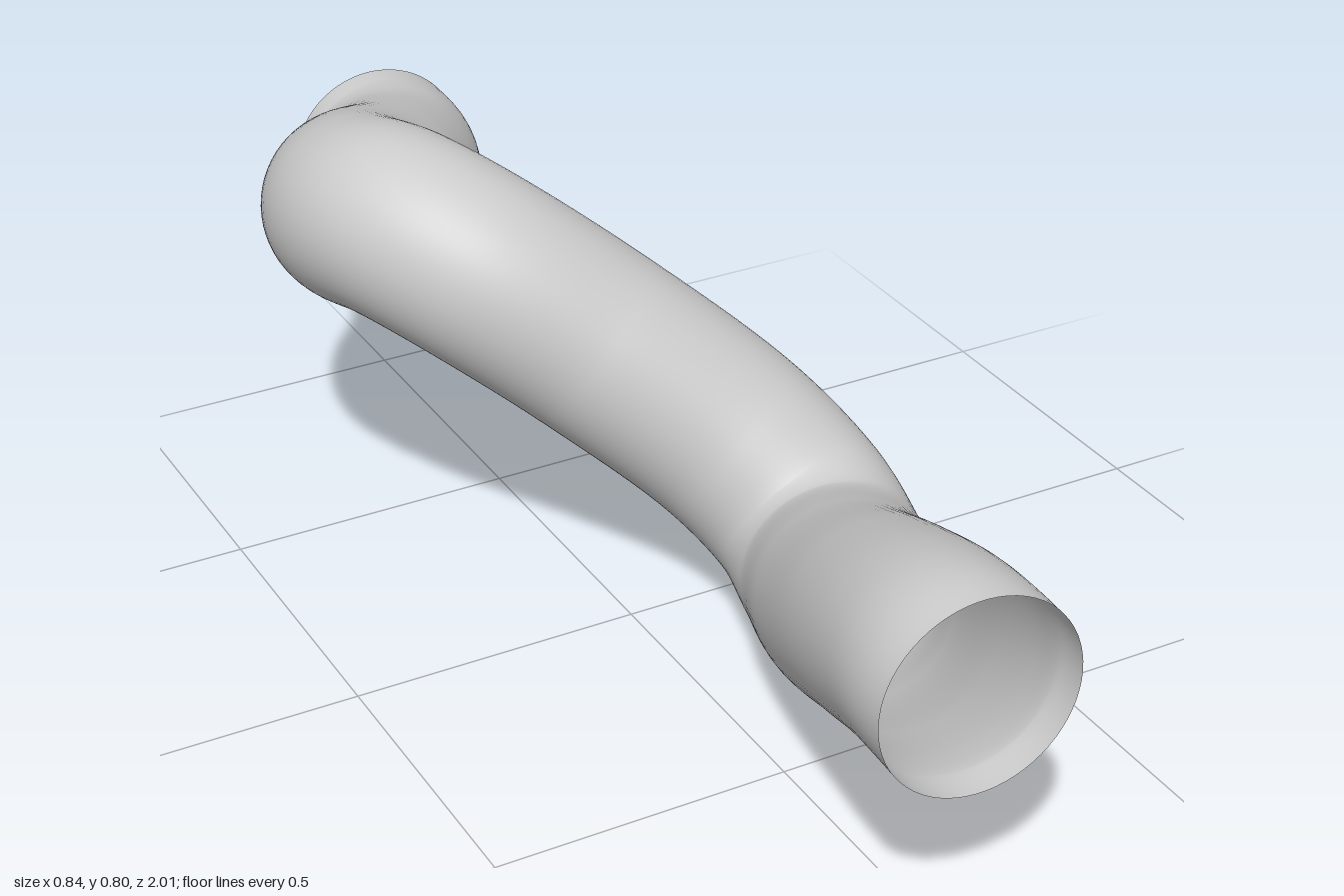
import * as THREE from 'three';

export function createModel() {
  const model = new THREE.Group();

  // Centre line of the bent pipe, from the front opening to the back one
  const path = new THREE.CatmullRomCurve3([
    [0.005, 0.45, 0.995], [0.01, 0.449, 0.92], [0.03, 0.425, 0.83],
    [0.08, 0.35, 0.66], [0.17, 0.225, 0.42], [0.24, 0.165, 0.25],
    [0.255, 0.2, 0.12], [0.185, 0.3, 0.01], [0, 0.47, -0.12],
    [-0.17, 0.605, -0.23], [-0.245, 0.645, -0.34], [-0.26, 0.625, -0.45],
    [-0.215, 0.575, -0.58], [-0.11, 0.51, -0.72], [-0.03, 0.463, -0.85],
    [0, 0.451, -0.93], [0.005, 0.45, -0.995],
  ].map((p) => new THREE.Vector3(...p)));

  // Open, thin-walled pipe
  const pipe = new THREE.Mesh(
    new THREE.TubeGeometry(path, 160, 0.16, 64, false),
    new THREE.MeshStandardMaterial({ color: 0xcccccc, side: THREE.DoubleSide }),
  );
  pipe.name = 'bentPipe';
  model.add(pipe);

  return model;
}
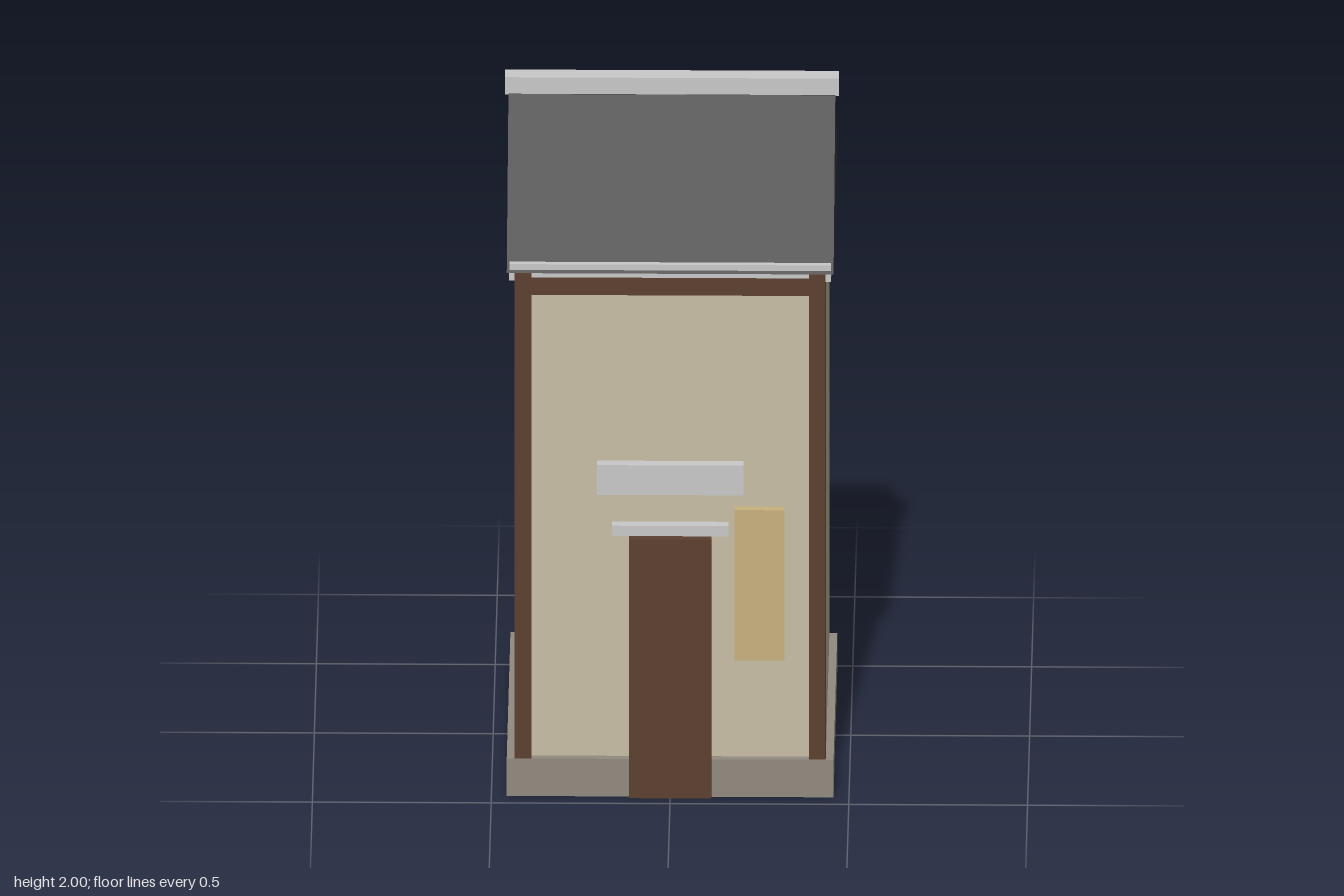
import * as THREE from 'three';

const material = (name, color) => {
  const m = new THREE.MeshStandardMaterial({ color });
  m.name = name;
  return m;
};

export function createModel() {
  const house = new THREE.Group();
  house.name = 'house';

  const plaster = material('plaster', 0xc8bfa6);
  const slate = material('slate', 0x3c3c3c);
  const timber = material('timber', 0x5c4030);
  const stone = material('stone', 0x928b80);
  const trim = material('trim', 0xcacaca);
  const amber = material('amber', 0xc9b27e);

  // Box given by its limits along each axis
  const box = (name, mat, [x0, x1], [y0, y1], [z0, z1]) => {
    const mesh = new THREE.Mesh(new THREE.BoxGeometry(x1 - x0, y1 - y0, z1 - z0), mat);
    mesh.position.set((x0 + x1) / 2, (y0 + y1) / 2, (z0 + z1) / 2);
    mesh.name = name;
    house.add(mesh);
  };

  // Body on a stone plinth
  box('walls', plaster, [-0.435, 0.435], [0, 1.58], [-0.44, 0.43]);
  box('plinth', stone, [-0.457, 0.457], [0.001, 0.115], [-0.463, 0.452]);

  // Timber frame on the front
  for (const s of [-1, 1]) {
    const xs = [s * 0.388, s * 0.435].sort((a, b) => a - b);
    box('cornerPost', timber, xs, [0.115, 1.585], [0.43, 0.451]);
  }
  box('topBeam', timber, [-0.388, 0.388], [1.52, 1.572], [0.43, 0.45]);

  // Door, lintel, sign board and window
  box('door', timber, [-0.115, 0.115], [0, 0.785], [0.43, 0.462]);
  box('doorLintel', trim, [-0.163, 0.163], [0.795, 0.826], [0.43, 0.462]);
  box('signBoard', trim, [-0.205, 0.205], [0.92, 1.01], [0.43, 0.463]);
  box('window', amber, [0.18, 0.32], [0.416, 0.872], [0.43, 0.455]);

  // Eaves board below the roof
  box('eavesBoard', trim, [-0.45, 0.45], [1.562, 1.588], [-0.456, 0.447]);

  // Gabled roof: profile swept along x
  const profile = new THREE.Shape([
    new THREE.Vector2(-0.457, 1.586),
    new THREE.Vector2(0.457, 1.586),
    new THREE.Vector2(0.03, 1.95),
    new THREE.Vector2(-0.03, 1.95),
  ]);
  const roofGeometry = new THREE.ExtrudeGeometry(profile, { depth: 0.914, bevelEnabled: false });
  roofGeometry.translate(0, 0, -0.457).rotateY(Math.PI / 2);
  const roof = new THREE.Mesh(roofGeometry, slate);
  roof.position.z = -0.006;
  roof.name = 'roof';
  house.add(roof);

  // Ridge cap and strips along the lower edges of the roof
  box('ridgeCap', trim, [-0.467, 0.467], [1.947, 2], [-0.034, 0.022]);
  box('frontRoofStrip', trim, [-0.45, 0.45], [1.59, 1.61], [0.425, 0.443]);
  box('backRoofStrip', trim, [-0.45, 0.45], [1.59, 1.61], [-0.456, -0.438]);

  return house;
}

*WORK TO COMPLETE*. Could you set down, exactly as written, every line from the start of the records above through the line containing "const material = (name, color)", leaving the pictures out?

*ANSWER SECTION*.
import * as THREE from 'three';

export function createModel() {
  const model = new THREE.Group();

  // Centre line of the bent pipe, from the front opening to the back one
  const path = new THREE.CatmullRomCurve3([
    [0.005, 0.45, 0.995], [0.01, 0.449, 0.92], [0.03, 0.425, 0.83],
    [0.08, 0.35, 0.66], [0.17, 0.225, 0.42], [0.24, 0.165, 0.25],
    [0.255, 0.2, 0.12], [0.185, 0.3, 0.01], [0, 0.47, -0.12],
    [-0.17, 0.605, -0.23], [-0.245, 0.645, -0.34], [-0.26, 0.625, -0.45],
    [-0.215, 0.575, -0.58], [-0.11, 0.51, -0.72], [-0.03, 0.463, -0.85],
    [0, 0.451, -0.93], [0.005, 0.45, -0.995],
  ].map((p) => new THREE.Vector3(...p)));

  // Open, thin-walled pipe
  const pipe = new THREE.Mesh(
    new THREE.TubeGeometry(path, 160, 0.16, 64, false),
    new THREE.MeshStandardMaterial({ color: 0xcccccc, side: THREE.DoubleSide }),
  );
  pipe.name = 'bentPipe';
  model.add(pipe);

  return model;
}
import * as THREE from 'three';

const material = (name, color) => {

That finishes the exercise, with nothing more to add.